Coriolis effect is what defines the deflection pattern taken by objects not firmly connected to the Earth as they travel long distances around the Earth. Large scale weather patterns are formed due to the Coriolis effect. It is named after the French mathematician Gaspard Gustave de Coriolis (1792-1843).
What causes the Coriolis Effect?
If the Earth did not rotate and remained stationary, the air would circulate between the poles and the equator in a simple back and forth manner. But, due to the rotation of air, the circulating air is deflected. Instead of following a straight pattern, the circulating air is deflected towards the right in the northern hemisphere and towards the left in the Southern Hemisphere resulting in curved paths. We call this deflection the Coriolis effect. Hence, we can conclude that the key to the Coriolis effect lies in the rotational motion of the Earth.
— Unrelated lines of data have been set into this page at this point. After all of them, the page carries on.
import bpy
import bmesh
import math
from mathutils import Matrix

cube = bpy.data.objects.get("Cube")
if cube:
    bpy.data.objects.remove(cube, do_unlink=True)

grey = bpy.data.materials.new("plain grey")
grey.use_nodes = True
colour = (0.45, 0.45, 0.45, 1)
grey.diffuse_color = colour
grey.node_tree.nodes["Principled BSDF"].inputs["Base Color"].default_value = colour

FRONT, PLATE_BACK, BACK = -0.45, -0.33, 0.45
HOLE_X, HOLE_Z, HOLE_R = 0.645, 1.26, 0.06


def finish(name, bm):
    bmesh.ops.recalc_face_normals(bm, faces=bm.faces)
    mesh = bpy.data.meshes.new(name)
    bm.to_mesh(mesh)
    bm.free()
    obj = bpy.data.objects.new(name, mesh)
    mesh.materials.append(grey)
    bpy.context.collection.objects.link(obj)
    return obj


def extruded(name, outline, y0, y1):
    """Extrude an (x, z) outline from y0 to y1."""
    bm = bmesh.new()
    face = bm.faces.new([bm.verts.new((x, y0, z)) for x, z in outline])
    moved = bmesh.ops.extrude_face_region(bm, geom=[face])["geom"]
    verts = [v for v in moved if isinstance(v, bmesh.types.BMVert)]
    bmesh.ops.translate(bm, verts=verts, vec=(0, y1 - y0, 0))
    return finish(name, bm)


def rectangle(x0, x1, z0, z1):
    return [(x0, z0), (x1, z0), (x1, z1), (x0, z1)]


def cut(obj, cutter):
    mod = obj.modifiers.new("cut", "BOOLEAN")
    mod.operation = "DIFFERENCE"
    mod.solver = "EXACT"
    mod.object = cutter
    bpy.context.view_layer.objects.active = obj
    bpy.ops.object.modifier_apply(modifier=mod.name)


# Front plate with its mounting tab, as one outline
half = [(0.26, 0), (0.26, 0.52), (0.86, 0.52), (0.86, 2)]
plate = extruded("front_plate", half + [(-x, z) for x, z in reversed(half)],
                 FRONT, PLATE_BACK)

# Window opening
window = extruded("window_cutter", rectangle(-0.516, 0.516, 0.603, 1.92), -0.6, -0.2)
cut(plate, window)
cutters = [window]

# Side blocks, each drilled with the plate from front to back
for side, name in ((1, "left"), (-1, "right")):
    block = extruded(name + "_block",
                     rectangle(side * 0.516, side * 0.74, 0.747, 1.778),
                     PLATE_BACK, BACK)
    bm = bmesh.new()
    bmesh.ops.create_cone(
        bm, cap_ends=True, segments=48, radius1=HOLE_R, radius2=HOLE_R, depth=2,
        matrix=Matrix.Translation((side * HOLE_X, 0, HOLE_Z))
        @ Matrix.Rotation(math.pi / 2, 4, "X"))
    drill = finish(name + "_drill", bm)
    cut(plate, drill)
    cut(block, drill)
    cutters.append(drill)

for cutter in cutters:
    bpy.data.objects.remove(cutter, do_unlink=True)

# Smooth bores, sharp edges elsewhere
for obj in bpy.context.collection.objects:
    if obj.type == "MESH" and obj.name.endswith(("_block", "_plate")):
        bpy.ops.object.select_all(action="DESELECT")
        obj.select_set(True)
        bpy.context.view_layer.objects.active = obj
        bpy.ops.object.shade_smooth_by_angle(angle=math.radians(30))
Different paths of Earth move at different speeds
Because Earth is a sphere, it is widest at the equator and narrower towards its top and bottom. From this, we can concur that the Earth’s circumference is greatest at the equator and lesser at higher latitudes and non-existent at the poles. Understanding this is very crucial to figure out the exciting Coriolis effect.
Mathematically Breaking it down
So now we know that the Earth rotates the fastest at the equator, slowest, nearly, zero rotation, at the top and bottom, and medium rotation speed at the top and the bottom. The circumference of the Earth at the equator is about 40,000 kilometres, and of course, we know that the time it takes to complete one rotation is 24 hours. Because speed equals distance divided by time, an object situated at the equator will move at a rate of 1,667 kilometres per hour. At a latitude of about 40 degrees North, the circumference of the Earth is about 30,600 kilometres. When divided by 24 hours, a rotational speed of 1,275 kilometres per hour is obtained. At the North Pole and the South Pole, the distance around the Earth is zero, and zero divided by 24 hours results in a speed of zero.
How does the Coriolis Effect affect weather?
Coriolis effect highly influences weather patterns such as trade winds and cyclones. Fluids from high-pressure systems pass low-pressure systems to their right, in the Northern Hemisphere. As air masses are pulled into cyclones from all directions, they are deflected, and the storm system, a hurricane, seems to rotate counter-clockwise.
Fast-moving objects that are affected by the weather such as aeroplanes and rockets are also impacted by the Coriolis force. This is because the direction of the wind is largely affected by the Coriolis effect, hence a pilot must take this into account while charting routes for long-distance travel.
|Short Summary of Coriolis EffectCoriolis effect is what makes things such as currents of air and planes travelling long distances around the earth appear to move in a curved path rather than a straight line.Coriolis effect is the strongest at the poles and nearly absent at the equator. This is the reason why hurricanes never occur at the equator.|